Released Podcast Episodes
About The Podcast
Declining DNA sequencing costs have created a deluge of genetic data. In the past decade, these data have been used to construct genetic predictors of complex, polygenic traits—that is, traits controlled by many genes. These genetic predictors, called polygenic scores or polygenic risk scores (PGS or PRS for short), are rapidly improving and will continue to improve as further data are collected.
In this podcast, we’ll explore the many clinical applications of PGS and related genomic technologies, including:
- precision medicine: using PGS to identify groups of individuals at higher risk of certain diseases (risk stratification) in order to best allocate preventive screening or medication.
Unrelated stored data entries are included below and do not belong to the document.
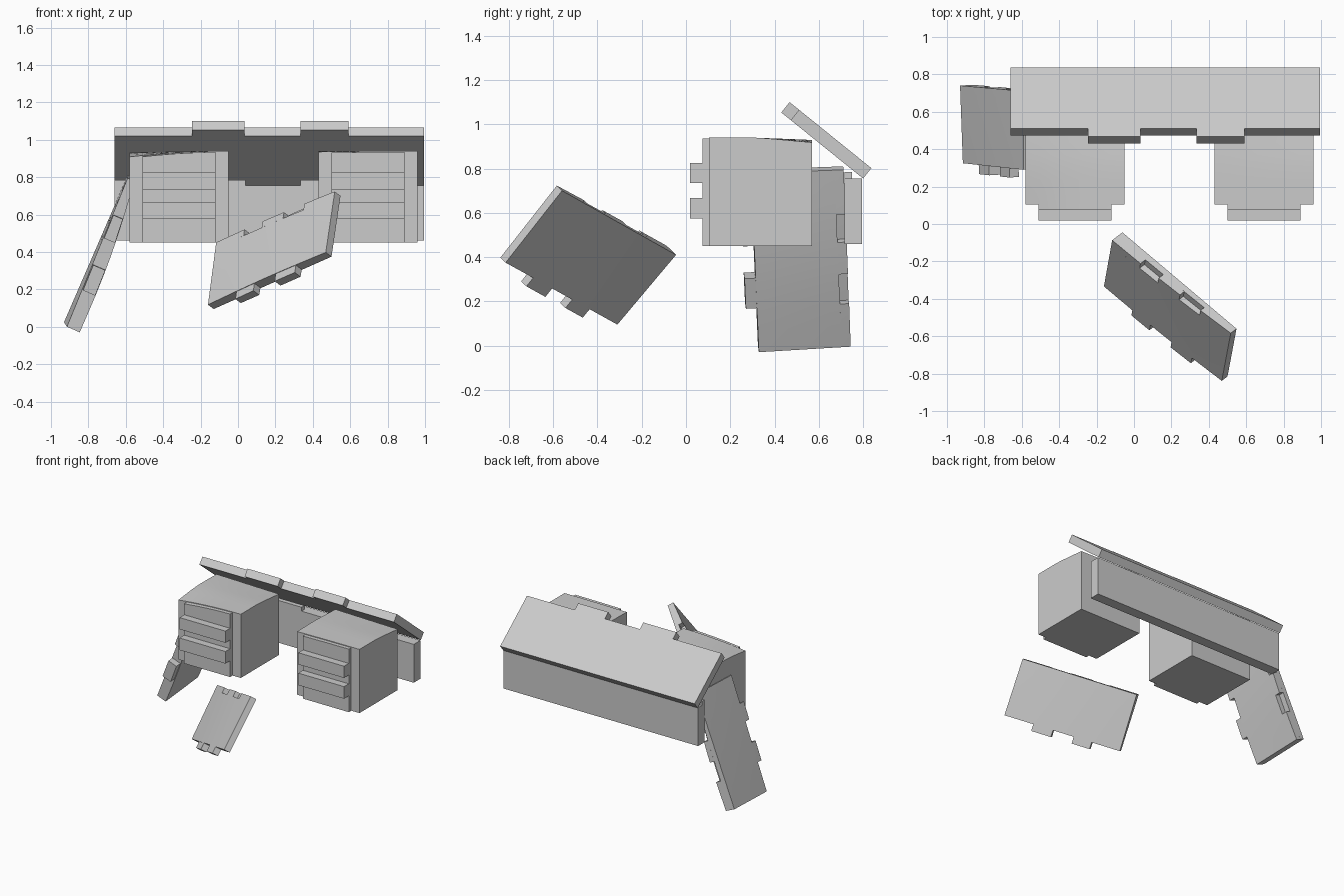
import bpy, bmesh, math
from mathutils import Vector

if "Cube" in bpy.data.objects:
    bpy.data.objects.remove(bpy.data.objects["Cube"])

TABS = [(0.25, 0.42), (0.60, 0.755)]      # tab positions along every joint


def add_block(bm, u, v, w, fn, cuts=0):
    """Add a box over the (u, v, w) ranges, shaped by fn."""
    part = bmesh.new()
    bmesh.ops.create_cube(part, size=1)
    if cuts:
        bmesh.ops.subdivide_edges(part, edges=part.edges[:], cuts=cuts, use_grid_fill=True)
    for p in part.verts:
        a, b, c = (t + 0.5 for t in p.co)
        p.co = fn(u[0] + (u[1] - u[0]) * a, v[0] + (v[1] - v[0]) * b, w[0] + (w[1] - w[0]) * c)
    bmesh.ops.recalc_face_normals(part, faces=part.faces[:])
    tmp = bpy.data.meshes.new("tmp")
    part.to_mesh(tmp)
    part.free()
    bm.from_mesh(tmp)
    bpy.data.meshes.remove(tmp)


def finish(bm, name, smooth=False):
    me = bpy.data.meshes.new(name)
    bm.to_mesh(me)
    bm.free()
    ob = bpy.data.objects.new(name, me)
    bpy.context.collection.objects.link(ob)
    if smooth:
        bpy.ops.object.select_all(action='DESELECT')
        bpy.context.view_layer.objects.active = ob
        ob.select_set(True)
        bpy.ops.object.shade_smooth_by_angle(angle=math.radians(30))
    return ob


def straight(x, y, z):
    return Vector((x, y, z))


# Tilted desk top with two tabs on its raised edge
def tilt(x, s, w):
    return Vector((x, 0.80 - 0.778 * s + 0.628 * w, 0.755 + 0.628 * s + 0.778 * w))


X0, X1 = -0.66, 0.995
bm = bmesh.new()
add_block(bm, (X0, X1), (0, 0.42), (0, 0.06), tilt)
for a, b in TABS:
    add_block(bm, (X0 + (X1 - X0) * a, X0 + (X1 - X0) * b), (0.42, 0.475), (0, 0.06), tilt)
finish(bm, "desk_top")

# Back board, with tongues along its upper edge
bm = bmesh.new()
add_block(bm, (X0, X1), (0.715, 0.795), (0.46, 0.755), straight)
for a, b in ((X0, -0.24), (-0.24, 0.04), (0.335, 0.585)):
    add_block(bm, (a, b), (0.715, 0.75), (0.755, 0.785), straight)
finish(bm, "back_board")


# Drawer pedestals with gently warped tops
def pedestal(name, cx, droop):
    def warp(x, y, z):
        k = max(0, (z - 0.45) / 0.49)
        if k > 0.7:
            f = (x - cx) / 0.53 + 0.5
            g = (y - 0.08) / 0.49
            sag = 0.022 * max(0, g - 0.5) * 2 * (0.5 + 0.5 * f)
            sag += droop * (1 - f) ** 2 * (1 - g) ** 2
            z -= sag * (k - 0.7) / 0.3
        return Vector((x, y, z))
    bm = bmesh.new()
    add_block(bm, (cx - 0.265, cx + 0.265), (0.105, 0.57), (0.45, 0.94), warp, 6)
    add_block(bm, (cx - 0.195, cx + 0.195), (0.075, 0.105), (0.45, 0.935), warp, 6)
    for lo, hi in ((0.575, 0.668), (0.735, 0.825)):
        add_block(bm, (cx - 0.195, cx + 0.195), (0.018, 0.075), (lo, hi), straight)
    finish(bm, name, True)


pedestal("left_drawer_pedestal", -0.315, 0.035)
pedestal("right_drawer_pedestal", 0.695, 0.005)


# Loose side panels: flat on one face, bowed on the other
def side_panel(name, corners, thick, bulge):
    p00, p10, p11, p01 = map(Vector, corners)
    n = (p10 - p00).cross(p01 - p00).normalized()

    def fn(u, v, w):
        p = (p00 * (1 - u) + p10 * u) * (1 - v) + (p01 * (1 - u) + p11 * u) * v
        t = (thick[0] * (1 - u) + thick[1] * u) * (1 - v) + (thick[3] * (1 - u) + thick[2] * u) * v
        return p + n * w * (t + bulge * math.sin(math.pi * u))

    bm = bmesh.new()
    add_block(bm, (0, 1), (0.1, 1), (0, 1), fn, 7)
    add_block(bm, (0, 1), (0, 0.1), (0, 0.5), fn, 7)
    edges = [0] + [t for tab in TABS for t in tab] + [1]
    for a, b in zip(edges[::2], edges[1::2]):        # lands between the notches
        add_block(bm, (a, b), (0, 0.1), (0.5, 1), fn, 2)
    for a, b in TABS:                                # projecting tabs
        add_block(bm, (a, b), (1, 1.12), (0.05, 0.95), fn)
    finish(bm, name, True)


side_panel("leaning_side_panel",
           [(-0.93, 0.74, 0.025), (-0.59, 0.71, 0.81), (-0.59, 0.29, 0.795), (-0.915, 0.325, 0.0)],
           (0.075, 0.04, 0.04, 0.075), 0.018)
side_panel("fallen_side_panel",
           [(0.548, -0.56, 0.70), (-0.062, -0.045, 0.41), (-0.13, -0.31, 0.095), (0.50, -0.815, 0.375)],
           (0.045, 0.08, 0.045, 0.045), 0.008)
- preimplantation genetic diagnosis (PGD): using PGS in conjunction with in-vitro fertilization to identify embryos that have a predisposition for developing diseases—and not just aneuploidies (an aberrant number of chromosomes) or monogenic disorders (like Cystic fibrosis or Sickle cell disease), but predispositions for complex, common diseases (like cardiovascular, neurodegenerative, and metabolic diseases).
- gene-drives: using DNA-editing technologies like CRISPR-Cas9 to propagate certain genes throughout a population—say, a species of mosquito—in order to wipe out or control that population.
- mechanistic understanding of disease and drug-targeting: using functional annotation to begin to mechanistically understand a disease or identify potential drug targets.
Technical and Ethical Complexity
These technologies have the potential to save millions of lives and radically reduce disease incidence. But they also have the potential to make indelible changes to the collective human gene pool or cause an ecological disaster. It is an understatement to say these technologies are ethically and technically complex.
To fully grasp them, one needs to understand many topics, among them:
- quantitative and population genetics (fields that are rapidly evolving)
- evolutionary biology
- reproductive medicine and embryology
- healthcare economics
The State of the Conversation
There is a distinct lack of serious, nuanced conversations about the intersection of genomic technologies and bioethics (save for a couple of exceptions). I believe this is for a few reasons:
- Many of these fields are evolving on a month-by-month basis, so it is nearly impossible to stay up-to-date with the cutting edge, and thus it can be difficult to separate scientific fact from fiction.
- Journalists have an incentive to sensationalize and to paper over any technical complexity (not to mention, few geneticists and bioethicists work in journalism).
- Parts of the history of genetics are quite sordid (e.g., sterilization laws, the eugenic practices of the Nazis, etc.), so few practicing scientists are willing to wade into these murky bioethical waters for fear of contamination.
However, given that these technologies are on the horizon, if not already here, such conversations are sorely needed. (And demurral on these topics won’t stop these technologies from progressing and eventually being used, whether in the US or abroad.)
The purpose of the podcast is twofold:
- To help the listener develop a scientific and ethical framework for understanding cutting-edge genomic technologies.
- To expand the scope of conversations we have about genomics and bioethics, so that we, as a culture, can collectively determine the use of such technologies.
My hope is that the podcast will begin some difficult but necessary conversations, ones about issues that will define the future of our species.